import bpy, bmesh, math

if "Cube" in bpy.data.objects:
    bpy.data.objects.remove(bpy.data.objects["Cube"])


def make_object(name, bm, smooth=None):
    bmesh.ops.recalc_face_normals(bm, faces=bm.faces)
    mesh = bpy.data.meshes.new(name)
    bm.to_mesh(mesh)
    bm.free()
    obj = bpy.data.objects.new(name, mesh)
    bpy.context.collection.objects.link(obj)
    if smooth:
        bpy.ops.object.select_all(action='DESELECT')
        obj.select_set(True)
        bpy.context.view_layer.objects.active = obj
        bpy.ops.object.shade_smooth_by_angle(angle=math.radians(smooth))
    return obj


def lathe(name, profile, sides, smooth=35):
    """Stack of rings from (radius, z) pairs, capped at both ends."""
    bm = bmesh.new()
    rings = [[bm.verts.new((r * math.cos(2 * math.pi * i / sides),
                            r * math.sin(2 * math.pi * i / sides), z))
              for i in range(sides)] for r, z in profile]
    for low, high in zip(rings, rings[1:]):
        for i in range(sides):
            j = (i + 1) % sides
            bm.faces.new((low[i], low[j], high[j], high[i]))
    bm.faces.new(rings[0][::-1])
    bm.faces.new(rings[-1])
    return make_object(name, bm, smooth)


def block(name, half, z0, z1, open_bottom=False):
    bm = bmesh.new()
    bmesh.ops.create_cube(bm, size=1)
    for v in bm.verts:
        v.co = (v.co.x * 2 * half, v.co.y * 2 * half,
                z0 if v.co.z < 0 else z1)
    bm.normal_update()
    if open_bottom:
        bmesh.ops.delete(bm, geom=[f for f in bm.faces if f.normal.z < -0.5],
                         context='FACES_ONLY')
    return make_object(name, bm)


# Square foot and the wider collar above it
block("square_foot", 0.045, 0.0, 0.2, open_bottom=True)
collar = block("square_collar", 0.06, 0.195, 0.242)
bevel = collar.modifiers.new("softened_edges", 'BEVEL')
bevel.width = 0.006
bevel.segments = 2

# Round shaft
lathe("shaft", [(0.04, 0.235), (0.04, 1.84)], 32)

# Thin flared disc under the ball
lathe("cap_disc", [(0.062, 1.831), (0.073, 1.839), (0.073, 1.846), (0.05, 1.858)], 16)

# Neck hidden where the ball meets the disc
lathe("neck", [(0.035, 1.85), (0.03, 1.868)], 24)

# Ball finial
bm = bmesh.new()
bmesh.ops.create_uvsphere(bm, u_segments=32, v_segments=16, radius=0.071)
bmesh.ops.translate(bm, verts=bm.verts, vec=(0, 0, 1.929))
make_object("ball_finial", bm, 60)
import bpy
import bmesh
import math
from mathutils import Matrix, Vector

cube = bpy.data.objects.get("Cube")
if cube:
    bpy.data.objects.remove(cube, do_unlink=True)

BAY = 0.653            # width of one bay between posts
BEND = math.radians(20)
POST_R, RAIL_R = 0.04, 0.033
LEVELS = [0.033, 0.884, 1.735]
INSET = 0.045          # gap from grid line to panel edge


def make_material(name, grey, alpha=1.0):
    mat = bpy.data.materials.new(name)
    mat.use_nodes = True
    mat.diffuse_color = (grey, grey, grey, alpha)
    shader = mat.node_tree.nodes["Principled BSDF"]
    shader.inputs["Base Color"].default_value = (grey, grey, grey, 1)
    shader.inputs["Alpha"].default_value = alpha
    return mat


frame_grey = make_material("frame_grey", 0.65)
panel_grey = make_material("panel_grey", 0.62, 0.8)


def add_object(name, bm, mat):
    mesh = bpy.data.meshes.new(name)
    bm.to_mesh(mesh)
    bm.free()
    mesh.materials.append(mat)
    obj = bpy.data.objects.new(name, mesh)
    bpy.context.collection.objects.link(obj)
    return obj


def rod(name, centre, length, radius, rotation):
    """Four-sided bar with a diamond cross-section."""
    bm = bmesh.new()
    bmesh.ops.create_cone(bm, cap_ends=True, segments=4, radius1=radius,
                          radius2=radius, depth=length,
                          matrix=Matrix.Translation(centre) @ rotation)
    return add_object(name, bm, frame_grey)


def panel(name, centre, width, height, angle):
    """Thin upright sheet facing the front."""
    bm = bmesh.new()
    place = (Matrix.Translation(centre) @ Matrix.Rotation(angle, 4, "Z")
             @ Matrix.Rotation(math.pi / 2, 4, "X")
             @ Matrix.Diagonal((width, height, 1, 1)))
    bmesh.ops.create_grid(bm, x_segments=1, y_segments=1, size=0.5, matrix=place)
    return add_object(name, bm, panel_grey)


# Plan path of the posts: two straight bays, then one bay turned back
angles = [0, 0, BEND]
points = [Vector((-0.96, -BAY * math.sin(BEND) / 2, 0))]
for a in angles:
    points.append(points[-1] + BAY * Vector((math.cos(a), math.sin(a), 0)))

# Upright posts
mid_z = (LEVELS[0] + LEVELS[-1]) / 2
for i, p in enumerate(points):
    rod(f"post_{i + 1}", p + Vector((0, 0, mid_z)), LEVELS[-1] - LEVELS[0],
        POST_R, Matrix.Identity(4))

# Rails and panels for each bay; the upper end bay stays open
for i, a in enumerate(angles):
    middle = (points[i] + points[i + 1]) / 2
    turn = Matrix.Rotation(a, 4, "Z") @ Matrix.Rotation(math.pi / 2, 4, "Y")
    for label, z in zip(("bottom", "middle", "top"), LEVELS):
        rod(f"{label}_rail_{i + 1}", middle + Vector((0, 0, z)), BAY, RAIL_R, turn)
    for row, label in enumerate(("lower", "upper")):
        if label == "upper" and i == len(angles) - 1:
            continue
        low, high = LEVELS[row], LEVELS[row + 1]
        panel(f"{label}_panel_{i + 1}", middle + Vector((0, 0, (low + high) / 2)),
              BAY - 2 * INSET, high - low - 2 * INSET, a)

···

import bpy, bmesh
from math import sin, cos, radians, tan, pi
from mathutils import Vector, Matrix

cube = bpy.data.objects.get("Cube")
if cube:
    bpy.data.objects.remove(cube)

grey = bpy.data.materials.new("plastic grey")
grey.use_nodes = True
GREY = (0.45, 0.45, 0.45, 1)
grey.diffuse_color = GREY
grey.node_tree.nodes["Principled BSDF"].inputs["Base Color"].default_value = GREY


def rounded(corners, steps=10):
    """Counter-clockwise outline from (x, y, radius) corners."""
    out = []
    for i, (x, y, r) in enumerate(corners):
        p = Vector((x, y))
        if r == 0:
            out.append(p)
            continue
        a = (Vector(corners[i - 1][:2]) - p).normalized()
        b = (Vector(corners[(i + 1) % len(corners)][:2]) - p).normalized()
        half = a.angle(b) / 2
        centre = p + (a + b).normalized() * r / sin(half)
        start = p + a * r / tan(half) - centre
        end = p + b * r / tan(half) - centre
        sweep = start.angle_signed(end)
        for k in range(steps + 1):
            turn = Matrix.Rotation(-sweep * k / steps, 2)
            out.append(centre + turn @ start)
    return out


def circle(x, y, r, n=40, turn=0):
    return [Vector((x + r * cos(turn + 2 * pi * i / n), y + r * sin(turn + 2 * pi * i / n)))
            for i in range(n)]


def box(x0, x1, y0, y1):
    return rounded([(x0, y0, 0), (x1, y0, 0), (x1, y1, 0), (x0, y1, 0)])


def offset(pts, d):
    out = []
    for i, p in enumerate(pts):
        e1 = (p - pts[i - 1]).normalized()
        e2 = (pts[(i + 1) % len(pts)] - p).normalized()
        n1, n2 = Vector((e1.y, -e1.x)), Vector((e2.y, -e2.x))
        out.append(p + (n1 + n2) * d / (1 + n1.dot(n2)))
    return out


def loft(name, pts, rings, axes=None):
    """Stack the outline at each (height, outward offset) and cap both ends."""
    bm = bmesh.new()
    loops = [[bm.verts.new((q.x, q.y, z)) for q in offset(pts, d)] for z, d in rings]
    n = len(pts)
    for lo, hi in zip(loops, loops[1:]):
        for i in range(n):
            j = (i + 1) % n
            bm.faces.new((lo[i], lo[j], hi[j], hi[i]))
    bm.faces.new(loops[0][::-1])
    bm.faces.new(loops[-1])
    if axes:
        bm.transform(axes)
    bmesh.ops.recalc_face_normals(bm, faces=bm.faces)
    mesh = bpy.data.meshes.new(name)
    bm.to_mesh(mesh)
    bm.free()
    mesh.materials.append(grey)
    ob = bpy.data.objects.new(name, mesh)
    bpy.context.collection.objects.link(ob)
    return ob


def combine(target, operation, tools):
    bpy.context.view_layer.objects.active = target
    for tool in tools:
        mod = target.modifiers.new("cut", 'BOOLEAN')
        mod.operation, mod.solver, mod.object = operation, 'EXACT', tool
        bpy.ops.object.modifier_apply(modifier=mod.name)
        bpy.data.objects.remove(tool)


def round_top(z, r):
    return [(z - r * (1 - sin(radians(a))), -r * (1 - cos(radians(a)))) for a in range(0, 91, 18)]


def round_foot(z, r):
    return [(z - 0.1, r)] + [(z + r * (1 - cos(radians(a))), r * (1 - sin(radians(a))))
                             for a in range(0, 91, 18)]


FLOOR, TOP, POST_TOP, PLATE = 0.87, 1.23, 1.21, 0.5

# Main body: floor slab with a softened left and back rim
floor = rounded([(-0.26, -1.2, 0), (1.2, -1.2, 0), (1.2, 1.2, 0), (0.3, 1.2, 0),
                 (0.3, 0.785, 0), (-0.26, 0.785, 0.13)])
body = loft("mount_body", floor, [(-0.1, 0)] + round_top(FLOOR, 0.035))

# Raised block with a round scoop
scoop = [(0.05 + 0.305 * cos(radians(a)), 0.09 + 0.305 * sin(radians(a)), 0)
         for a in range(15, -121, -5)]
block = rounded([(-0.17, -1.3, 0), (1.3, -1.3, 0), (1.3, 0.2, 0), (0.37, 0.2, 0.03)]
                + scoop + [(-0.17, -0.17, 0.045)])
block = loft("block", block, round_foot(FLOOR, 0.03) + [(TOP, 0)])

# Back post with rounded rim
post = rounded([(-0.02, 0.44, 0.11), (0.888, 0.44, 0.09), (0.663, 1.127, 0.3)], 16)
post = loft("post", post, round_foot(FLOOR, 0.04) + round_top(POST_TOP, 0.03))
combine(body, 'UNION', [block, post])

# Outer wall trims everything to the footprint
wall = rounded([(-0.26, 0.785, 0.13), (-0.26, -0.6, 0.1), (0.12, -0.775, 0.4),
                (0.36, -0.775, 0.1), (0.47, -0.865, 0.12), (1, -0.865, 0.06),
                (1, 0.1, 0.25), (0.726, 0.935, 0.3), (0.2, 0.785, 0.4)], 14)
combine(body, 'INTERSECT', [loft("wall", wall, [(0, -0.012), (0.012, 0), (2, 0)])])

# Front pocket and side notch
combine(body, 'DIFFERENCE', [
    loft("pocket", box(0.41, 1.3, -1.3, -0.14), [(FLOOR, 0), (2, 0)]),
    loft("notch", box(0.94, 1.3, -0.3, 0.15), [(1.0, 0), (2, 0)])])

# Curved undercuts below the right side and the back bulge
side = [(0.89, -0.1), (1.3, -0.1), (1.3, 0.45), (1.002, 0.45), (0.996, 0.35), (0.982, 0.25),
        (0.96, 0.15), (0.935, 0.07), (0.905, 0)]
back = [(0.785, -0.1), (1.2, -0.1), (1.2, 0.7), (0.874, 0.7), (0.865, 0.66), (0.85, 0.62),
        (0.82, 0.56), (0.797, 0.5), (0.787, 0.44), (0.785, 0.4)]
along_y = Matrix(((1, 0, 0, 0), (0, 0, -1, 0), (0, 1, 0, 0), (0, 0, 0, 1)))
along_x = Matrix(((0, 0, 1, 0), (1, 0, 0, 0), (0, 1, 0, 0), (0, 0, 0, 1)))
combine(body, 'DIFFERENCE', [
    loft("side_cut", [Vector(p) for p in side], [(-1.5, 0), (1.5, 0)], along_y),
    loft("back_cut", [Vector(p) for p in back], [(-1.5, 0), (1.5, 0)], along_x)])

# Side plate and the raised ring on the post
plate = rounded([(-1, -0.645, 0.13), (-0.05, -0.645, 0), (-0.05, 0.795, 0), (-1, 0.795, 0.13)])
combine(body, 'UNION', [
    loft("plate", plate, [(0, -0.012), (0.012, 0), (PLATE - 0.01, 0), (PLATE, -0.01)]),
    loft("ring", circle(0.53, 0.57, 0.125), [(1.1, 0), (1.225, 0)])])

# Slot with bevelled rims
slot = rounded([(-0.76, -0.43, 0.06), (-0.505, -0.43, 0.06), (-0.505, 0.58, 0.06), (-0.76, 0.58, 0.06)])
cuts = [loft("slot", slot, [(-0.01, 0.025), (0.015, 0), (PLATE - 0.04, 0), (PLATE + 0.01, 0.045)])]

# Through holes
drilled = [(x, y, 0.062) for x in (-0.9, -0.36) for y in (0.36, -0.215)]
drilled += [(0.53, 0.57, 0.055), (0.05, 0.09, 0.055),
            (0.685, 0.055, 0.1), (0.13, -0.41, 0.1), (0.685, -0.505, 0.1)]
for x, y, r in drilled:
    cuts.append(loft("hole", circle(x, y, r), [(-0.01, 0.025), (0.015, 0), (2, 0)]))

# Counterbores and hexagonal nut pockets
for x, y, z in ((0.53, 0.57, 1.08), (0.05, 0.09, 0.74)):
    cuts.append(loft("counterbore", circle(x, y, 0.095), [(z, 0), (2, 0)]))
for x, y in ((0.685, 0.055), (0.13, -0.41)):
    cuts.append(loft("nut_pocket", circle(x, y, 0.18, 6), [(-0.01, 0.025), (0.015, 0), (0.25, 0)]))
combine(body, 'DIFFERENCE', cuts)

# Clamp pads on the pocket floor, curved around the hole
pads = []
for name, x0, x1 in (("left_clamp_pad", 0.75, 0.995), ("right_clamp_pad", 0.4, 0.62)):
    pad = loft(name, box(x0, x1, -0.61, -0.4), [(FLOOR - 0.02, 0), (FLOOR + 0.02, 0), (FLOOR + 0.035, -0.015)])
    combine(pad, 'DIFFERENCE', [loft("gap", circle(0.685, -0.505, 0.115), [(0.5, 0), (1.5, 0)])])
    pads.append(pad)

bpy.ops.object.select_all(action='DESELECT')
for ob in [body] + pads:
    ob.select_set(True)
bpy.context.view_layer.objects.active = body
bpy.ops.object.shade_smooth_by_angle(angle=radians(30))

···

Say the number of lines in the listing that hold "radius", with no added words.

6